Instead of personally hearing Ezekiel Elliott’s appeal of his six-game suspension, NFL Commissioner Roger Goodell has decided to appoint former NFL executive Harold Henderson for the job the NFL announced Wednesday. Goodell made the initial decision to suspend Elliott after the NFL investigated allegations against Elliott of domestic violence. Elliott’s appeal hearing has been scheduled for Aug. 29. The Cowboys play their final preseason game on Aug. 31.

Goodell holds a press conference.
Roger Goodell holds a 2014 press conference in the wake of a string of high-profile incidents, including the domestic violence case of Ray Rice. | Andrew Burton/Getty Images

Henderson, a veteran arbitrator, heard former Cowboys defensive end Greg Hardy’s appeal in 2015 and reduced Hardy’s suspension from 10 games to four. He also heard Adrian Peterson’s appeal, which he denied, and therefore Peterson was suspended for an entire season.

Elliott’s suspension stems from allegations of domestic abuse by Elliott’s former girlfriend, Tiffany Thompson, made last July. Local authorities had declined to charge Elliott with a crime due in part to witnesses’ statements contradicting Thompson’s account of the events, as reported by SB Nation. Since the NFL does not rely on the legal system’s burden of proof policy, the league can choose to suspend athletes for their behavior without an arrest or conviction.
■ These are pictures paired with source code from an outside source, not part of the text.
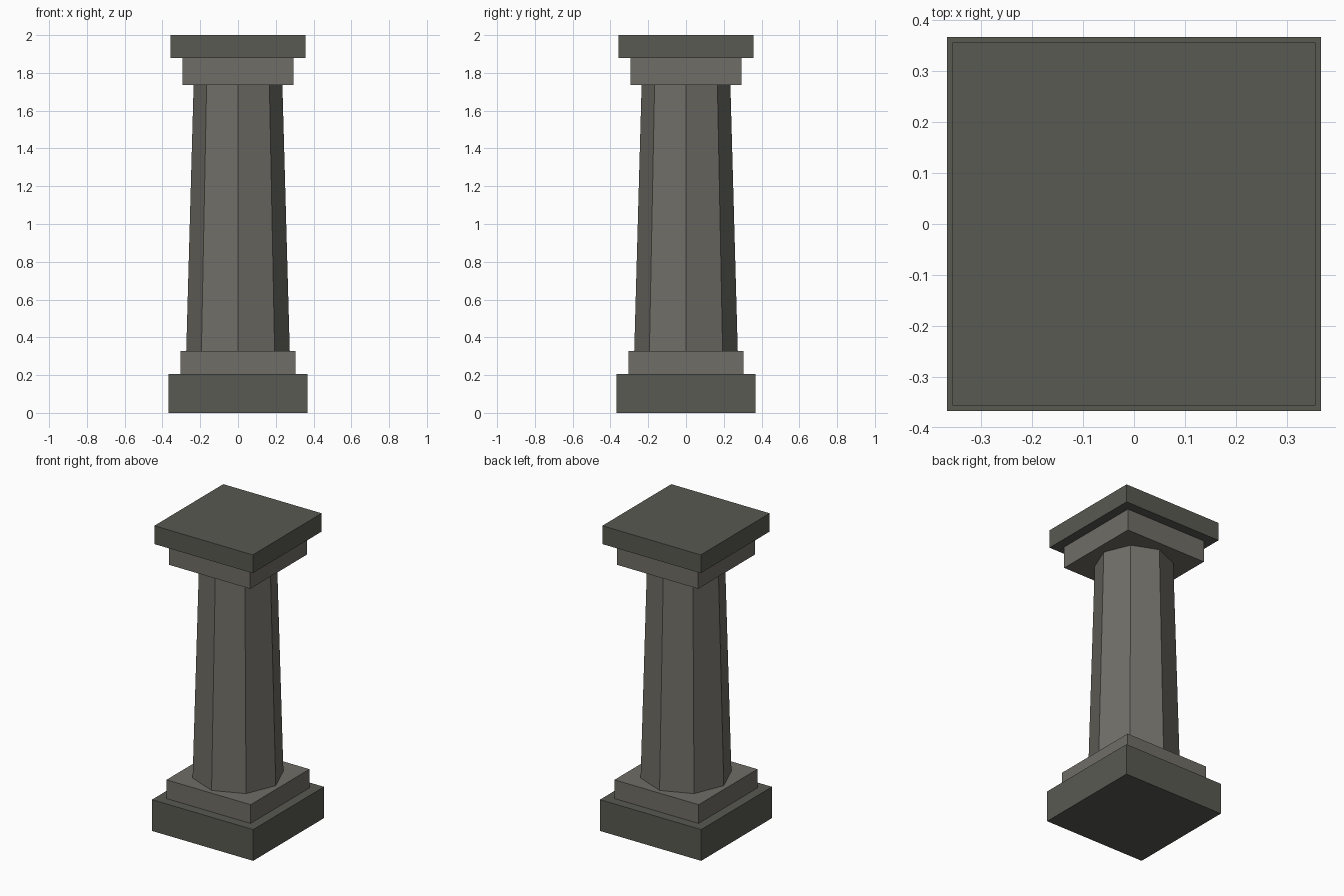
import bpy

if "Cube" in bpy.data.objects:
    bpy.data.objects.remove(bpy.data.objects["Cube"])


def material(name, color):
    mat = bpy.data.materials.new(name)
    mat.diffuse_color = (*color, 1.0)
    mat.use_nodes = True
    mat.node_tree.nodes["Principled BSDF"].inputs["Base Color"].default_value = mat.diffuse_color
    return mat


pale_stone = material("pale_stone", (0.16, 0.155, 0.135))
dark_stone = material("dark_stone", (0.10, 0.10, 0.085))


def finish(name, mat):
    obj = bpy.context.object
    obj.name = name
    obj.data.materials.append(mat)
    return obj


def square_slab(name, half, z0, z1, mat):
    bpy.ops.mesh.primitive_cube_add(size=1, location=(0, 0, (z0 + z1) / 2))
    bpy.context.object.scale = (2 * half, 2 * half, z1 - z0)
    bpy.ops.object.transform_apply(location=False, rotation=False, scale=True)
    return finish(name, mat)


# Stepped square base and capital
square_slab("base_plinth", 0.367, 0.0, 0.205, dark_stone)
square_slab("base_step", 0.305, 0.205, 0.328, pale_stone)
square_slab("capital_step", 0.295, 1.737, 1.88, pale_stone)
square_slab("capital_slab", 0.357, 1.88, 2.0, dark_stone)

# Tapered octagonal shaft, corners on the axes
z0, z1 = 0.328, 1.737
bpy.ops.mesh.primitive_cone_add(vertices=8, radius1=0.274, radius2=0.235,
                                depth=z1 - z0, location=(0, 0, (z0 + z1) / 2))
finish("shaft", pale_stone)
Elliott Hurdles Prosinski
Ezekiel Elliott of the Cowboys hurdles Chris Prosinski of the Bears on September 25, 2016. | Tom Pennington/Getty Images

Henderson is the league’s former executive vice president of labor relations. The NFL announced Friday that it had suspended Elliott for six games without pay under the league’s personal conduct policy. On Tuesday, the NFL Players Association announced it would file an appeal on Elliott’s behalf.
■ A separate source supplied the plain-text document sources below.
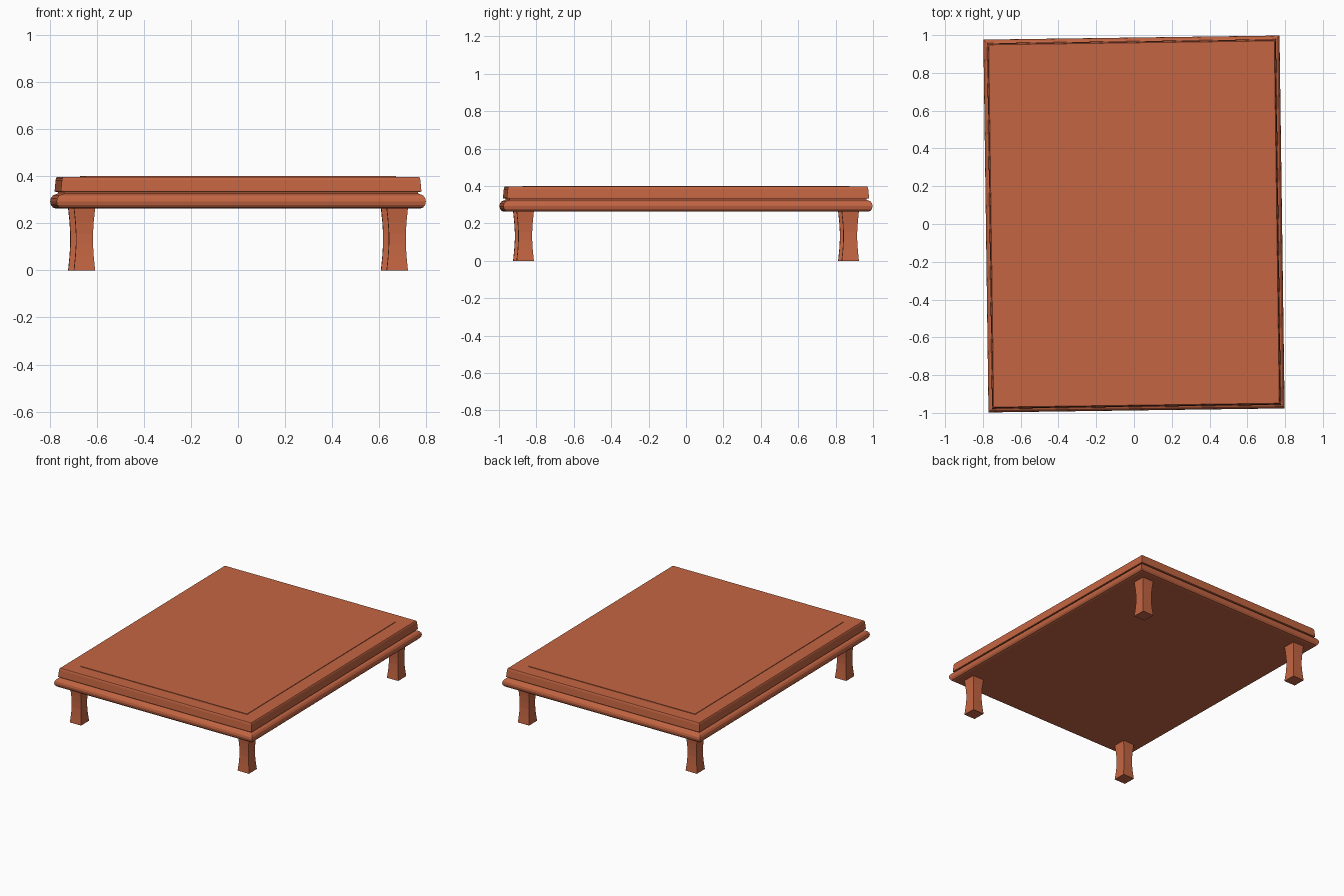
import bpy, bmesh, math
from mathutils import Matrix

if "Cube" in bpy.data.objects:
    bpy.data.objects.remove(bpy.data.objects["Cube"])

HX, HY = 0.784, 0.987      # half size at the widest moulding
TURN = Matrix.Rotation(0.0137, 4, 'Z')   # the whole table sits slightly turned

wood = bpy.data.materials.new("wood")
wood.diffuse_color = (0.55, 0.13, 0.055, 1)
wood.use_nodes = True
wood.node_tree.nodes["Principled BSDF"].inputs["Base Color"].default_value = wood.diffuse_color


def stack(name, hx, hy, profile, cx=0, cy=0):
    """Stack of rectangles; profile = (inset from hx/hy, z), closed at both ends."""
    bm = bmesh.new()
    rings = []
    for inset, z in profile:
        x, y = hx - inset, hy - inset
        rings.append([bm.verts.new((cx + sx * x, cy + sy * y, z))
                      for sx, sy in ((-1, -1), (1, -1), (1, 1), (-1, 1))])
    for lo, hi in zip(rings, rings[1:]):
        for i in range(4):
            j = (i + 1) % 4
            bm.faces.new((lo[i], lo[j], hi[j], hi[i]))
    bm.faces.new(rings[0][::-1])
    bm.faces.new(rings[-1])
    bm.transform(TURN)
    mesh = bpy.data.meshes.new(name)
    bm.to_mesh(mesh)
    bm.free()
    mesh.materials.append(wood)
    obj = bpy.data.objects.new(name, mesh)
    bpy.context.collection.objects.link(obj)
    return obj


# Lower rounded moulding and upper moulding, with the groove between them
stack("table_top", HX, HY, [
    (0.025, 0.262), (0.012, 0.266), (0.003, 0.278), (0.0, 0.292),
    (0.003, 0.306), (0.012, 0.318), (0.025, 0.323),
    (0.032, 0.326), (0.032, 0.332),
    (0.019, 0.334), (0.019, 0.341), (0.023, 0.383),
    (0.025, 0.391), (0.028, 0.396)])

# Slightly raised centre panel
stack("centre_panel", 0.66, 0.865, [(0, 0.385), (0, 0.4)])

# Four waisted square legs
leg_profile = [(0, 0), (0.006, 0.06), (0.009, 0.11), (0.009, 0.155),
               (0.006, 0.205), (0, 0.265)]
for side, sx in (("left", -1), ("right", 1)):
    for end, sy in (("front", -1), ("back", 1)):
        stack(f"{end}_{side}_leg", 0.045, 0.046, leg_profile, sx * 0.664, sy * 0.869)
“We will represent Ezekiel, as we do all players, to ensure that the NFL is held to its obligation of adhering to principles of industrial due process under the collective bargaining agreement,” the NFLPA said in a written statement, as reported by the Washington Post.
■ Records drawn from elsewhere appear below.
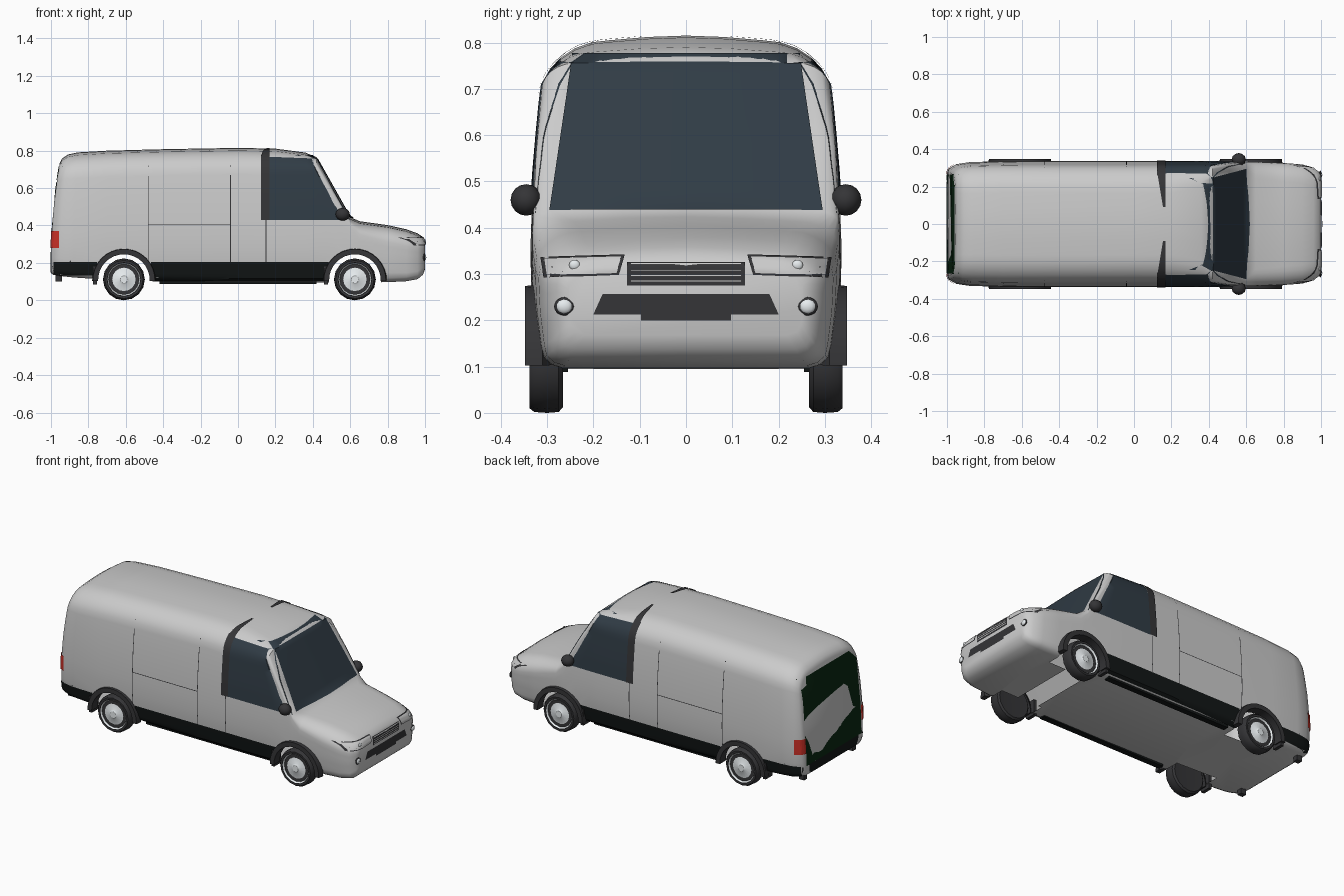
import bpy, bmesh, math
from mathutils import Vector
from mathutils.bvhtree import BVHTree

if "Cube" in bpy.data.objects:
    bpy.data.objects.remove(bpy.data.objects["Cube"])

WHEELS = (-0.61, 0.625)
AXLE_Z = 0.108


def material(name, col):
    m = bpy.data.materials.new(name)
    m.diffuse_color = (*col, 1)
    m.use_nodes = True
    m.node_tree.nodes["Principled BSDF"].inputs["Base Color"].default_value = m.diffuse_color
    return m


GLASS = material("glass", (0.03, 0.045, 0.06))
TRIM = material("trim", (0.035, 0.035, 0.038))
BLACK = material("black", (0.006, 0.008, 0.008))
REAR = material("rear_green", (0.003, 0.02, 0.006))
RED = material("red", (0.6, 0.03, 0.02))
LIGHT = material("light", (0.8, 0.84, 0.86))


def finish(bm, name, mat=None, angle=35):
    me = bpy.data.meshes.new(name)
    bm.to_mesh(me)
    bm.free()
    ob = bpy.data.objects.new(name, me)
    bpy.context.collection.objects.link(ob)
    if mat:
        me.materials.append(mat)
    bpy.ops.object.select_all(action='DESELECT')
    ob.select_set(True)
    bpy.context.view_layer.objects.active = ob
    if angle:
        bpy.ops.object.shade_smooth_by_angle(angle=math.radians(angle))
    return ob


# body: lofted cross-sections
SIDE = [(.09, .302), (.13, .32), (.22, .332), (.33, .337), (.5, .331), (.65, .318), (.8, .30)]


def side_width(z):
    for (z0, w0), (z1, w1) in zip(SIDE, SIDE[1:]):
        if z <= z1:
            return w0 + (w1 - w0) * (z - z0) / (z1 - z0)
    return SIDE[-1][1]


def section(x, zb, zt, s, rx, rz):
    pts = [(0, zb), (side_width(zb) * s - .03, zb), (side_width(zb) * s - .008, zb + .007)]
    z0, z1 = zb + .022, zt - .01 - rz
    for i in range(8):
        z = z0 + (z1 - z0) * i / 7
        pts.append((side_width(z) * s, z))
    w = side_width(z1) * s
    for i in range(1, 7):
        t = math.pi / 2 * i / 6
        pts.append((w - rx * (1 - math.cos(t)), z1 + rz * math.sin(t)))
    pts += [((w - rx) * .5, zt - .003), (0, zt)]
    ring = pts + [(-y, z) for y, z in pts[-2:0:-1]]
    k = max(0, (-.8 - x) / .2) * .05
    return [Vector((x + k * max(0, (z - .2) / .55) ** 2, y, z)) for y, z in ring]


STATIONS = [
    (-1.0, .15, .735, .83, .10, .09), (-.99, .137, .758, .89, .12, .11),
    (-.95, .13, .78, .955, .14, .12), (-.88, .122, .791, .985, .15, .13),
    (-.7, .11, .80, 1, .15, .13), (-.4, .10, .808, 1, .15, .13),
    (0, .095, .815, 1, .15, .13), (.2, .095, .811, 1, .15, .13),
    (.36, .095, .79, 1, .12, .10), (.42, .095, .765, 1, .07, .06),
    (.51, .095, .605, .995, .04, .04), (.60, .095, .445, .99, .04, .03),
    (.65, .095, .423, .985, .09, .06), (.8, .097, .402, .97, .10, .08),
    (.9, .102, .38, .95, .10, .08), (.96, .113, .358, .90, .10, .07),
    (.99, .138, .338, .83, .08, .05), (1.0, .168, .318, .76, .06, .04)]
bm = bmesh.new()
rings = [[bm.verts.new(p) for p in section(*s)] for s in STATIONS]
for a, b in zip(rings, rings[1:]):
    for i in range(len(a)):
        j = (i + 1) % len(a)
        bm.faces.new((a[i], a[j], b[j], b[i]))
bm.faces.new(rings[0])
bm.faces.new(rings[-1])
bmesh.ops.recalc_face_normals(bm, faces=bm.faces)
TREE = BVHTree.FromBMesh(bm)
body = finish(bm, "van_body", None, 40)

# wheel openings, left open like a thin shell
for x in WHEELS:
    for sy in (-1, 1):
        bpy.ops.mesh.primitive_cylinder_add(vertices=32, radius=.14, depth=.2, location=(x, sy * .3, AXLE_Z),
                                            rotation=(math.pi / 2, 0, 0))
        cutter = bpy.context.object
        cutter.hide_render = True
        mod = body.modifiers.new("wheel_opening", 'BOOLEAN')
        mod.operation, mod.object, mod.solver = 'DIFFERENCE', cutter, 'EXACT'
        bpy.context.view_layer.objects.active = body
        bpy.ops.object.modifier_move_to_index(modifier=mod.name, index=0)
        bpy.ops.object.modifier_apply(modifier=mod.name)
        bpy.data.objects.remove(cutter)
bm = bmesh.new()
bm.from_mesh(body.data)
walls = [f for f in bm.faces if any(all(math.hypot(v.co.x - x, v.co.z - AXLE_Z) < .1405 for v in f.verts) for x in WHEELS)]
bmesh.ops.delete(bm, geom=walls, context='FACES')
bm.to_mesh(body.data)
bm.free()

OUT = {'side': Vector((0, 1, 0)), 'front': Vector((1, 0, 0)), 'rear': Vector((-1, 0, 0)), 'top': Vector((0, 0, 1))}


def on_body(u, v, view, off):
    d = OUT[view]
    p = {'side': (u, 0, v), 'top': (u, v, 0)}.get(view, (0, u, v))
    start = Vector(p) + d * 3
    loc, n, _, _ = TREE.ray_cast(start, -d)
    if loc is None:
        loc, n, _, _ = TREE.find_nearest(Vector(p) + d)
    return loc + n * off


def patch(name, view, quad, mat, mirror=True, off=.003, nu=8, nv=8):
    """Panel draped on the body; quad corners go round in the 2D view plane."""
    a, b, c, d = [Vector(q) for q in quad]
    bm = bmesh.new()
    for s in ((1, -1) if mirror else (1,)):
        g = []
        for i in range(nu + 1):
            row = []
            for j in range(nv + 1):
                q = a.lerp(b, i / nu).lerp(d.lerp(c, i / nu), j / nv)
                p = on_body(q.x, q.y, view, off)
                row.append(bm.verts.new((p.x, p.y * s, p.z)))
            g.append(row)
        out = Vector((OUT[view].x, OUT[view].y * s, OUT[view].z))
        for i in range(nu):
            for j in range(nv):
                f = bm.faces.new((g[i][j], g[i + 1][j], g[i + 1][j + 1], g[i][j + 1]))
                f.normal_update()
                if f.normal.dot(out) < 0:
                    f.normal_flip()
    return finish(bm, name, mat)


def rect(u0, v0, u1, v1):
    return [(u0, v0), (u1, v0), (u1, v1), (u0, v1)]


# glass and pillars
patch("windscreen", 'front', [(-.295, .437), (.295, .437), (.245, .775), (-.245, .775)], GLASS, False, nu=16, nv=16)
patch("side_window", 'side', [(.165, .43), (.595, .43), (.42, .755), (.165, .765)], GLASS, nv=14)
patch("door_pillar", 'side', rect(.122, .43, .168, .775), TRIM, off=.006, nu=2, nv=16)
patch("roof_pillar_tip", 'top', [(.122, .285), (.168, .285), (.168, .09), (.155, .09)], TRIM, off=.006, nu=2)
# lower dark band, rear doors and tail lights
patch("sill_rear", 'side', rect(-.985, .135, -.755, .205), BLACK)
patch("sill_middle", 'side', rect(-.465, .105, .485, .205), BLACK, nu=16)
patch("rear_doors", 'rear', rect(-.265, .2, .265, .715), REAR, False)
patch("rear_bumper", 'rear', rect(-.29, .145, .29, .2), BLACK, False)
patch("tail_light_side", 'side', rect(-.988, .28, -.955, .37), RED, off=.005)
patch("tail_light_back", 'rear', rect(.268, .28, .30, .37), RED, off=.005)
# door seams
for i, r in enumerate([(-.482, .205, -.478, .72), (-.042, .205, -.038, .72), (-.48, .405, -.04, .409), (.148, .205, .152, .43)]):
    patch(f"door_seam_{i}", 'side', rect(*r), TRIM, off=.0015)
# nose: grille, intake, lights
patch("grille", 'front', rect(-.127, .275, .127, .325), TRIM, False)
for i in range(4):
    z = .283 + i * .0115
    patch(f"grille_slat_{i}", 'front', rect(-.12, z, .12, z + .004), None, False, off=.007, nv=1)
patch("lower_intake", 'front', [(-.2, .213), (.2, .213), (.18, .257), (-.18, .257)], TRIM, False, nu=12)
patch("plate_recess", 'front', rect(-.097, .2, .097, .216), TRIM, False)
patch("headlight_frame", 'front', [(.145, .298), (.305, .292), (.312, .335), (.132, .34)], TRIM)
patch("headlight_lens", 'front', [(.15, .302), (.298, .297), (.303, .331), (.14, .335)], None, off=.005)


def ball(name, loc, size, mat, seg=12):
    bm = bmesh.new()
    for s in (1, -1):
        vs = bmesh.ops.create_uvsphere(bm, u_segments=seg, v_segments=8, radius=1)['verts']
        for v in vs:
            v.co = Vector((v.co.x * size[0] + loc[0], (v.co.y * size[1] + loc[1]) * s, v.co.z * size[2] + loc[2]))
    bmesh.ops.recalc_face_normals(bm, faces=bm.faces)
    return finish(bm, name, mat, 50)


ball("fog_light_rim", on_body(.262, .23, 'front', 0), (.008, .023, .02), TRIM)
ball("fog_light", on_body(.262, .23, 'front', .002), (.009, .018, .016), LIGHT)
ball("headlight_bulb", on_body(.24, .318, 'front', .004), (.006, .012, .011), LIGHT)
ball("wing_mirror", (.56, .345, .46), (.038, .034, .034), TRIM)


def boxes(name, x0, x1, y0, y1, z0, z1, mat):
    bm = bmesh.new()
    for s in (1, -1):
        for v in bmesh.ops.create_cube(bm, size=1)['verts']:
            v.co = Vector(((x0 + x1) / 2 + v.co.x * (x1 - x0), s * (y0 + y1) / 2 + v.co.y * (y1 - y0),
                           (z0 + z1) / 2 + v.co.z * (z1 - z0)))
    return finish(bm, name, mat, 0)


boxes("mirror_arm", .54, .58, .29, .33, .43, .455, TRIM)
boxes("tow_lug", -.975, -.94, .22, .25, .10, .14, TRIM)
boxes("side_rail", -.42, .42, .255, .29, .088, .105, BLACK)


def revolve(bm, prof, cx, s, n=16):
    rs = [[bm.verts.new((cx + r * math.cos(2 * math.pi * i / n), y * s, .112 + r * math.sin(2 * math.pi * i / n)))
           for i in range(n)] for r, y in prof]
    for a, b in zip(rs, rs[1:]):
        for i in range(n):
            bm.faces.new((a[i], a[(i + 1) % n], b[(i + 1) % n], b[i]))
    bm.faces.new(rs[0])
    bm.faces.new(rs[-1])


# wheels, arches and mud flaps
for x, end in zip(WHEELS, ("rear", "front")):
    for part, prof, mat in (
            ("tyre", [(.085, .328), (.09, .337), (.102, .338), (.11, .328), (.112, .30), (.11, .275), (.1, .266), (.07, .268)], TRIM),
            ("hub", [(.02, .338), (.028, .332), (.08, .326), (.088, .336), (.09, .32)], LIGHT)):
        bm = bmesh.new()
        for s in (1, -1):
            revolve(bm, prof, x, s)
        bmesh.ops.recalc_face_normals(bm, faces=bm.faces)
        finish(bm, f"{end}_{part}", mat, 35)
    bm = bmesh.new()
    for s in (1, -1):
        prev = None
        for i in range(17):
            t = math.radians(-2 + 184 * i / 16)
            ring = [bm.verts.new((x + r * math.cos(t), y * s, AXLE_Z + r * math.sin(t)))
                    for r, y in ((.138, .29), (.138, .348), (.166, .348), (.17, .31))]
            if prev:
                for k in range(4):
                    bm.faces.new((prev[k], prev[(k + 1) % 4], ring[(k + 1) % 4], ring[k]))
            else:
                bm.faces.new(ring)
            prev = ring
        bm.faces.new(prev)
    bmesh.ops.recalc_face_normals(bm, faces=bm.faces)
    finish(bm, f"{end}_wheel_arch", TRIM, 35)
    boxes(f"{end}_mud_flap", x - .165, x - .145, .27, .335, .085, .18, TRIM)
Elliott was the league’s leading rusher last season as a rookie. He had been drafted by the Cowboys fourth overall in the 2016 NFL draft. He played college football at Ohio State, where he earned second-team All-America honors in 2015.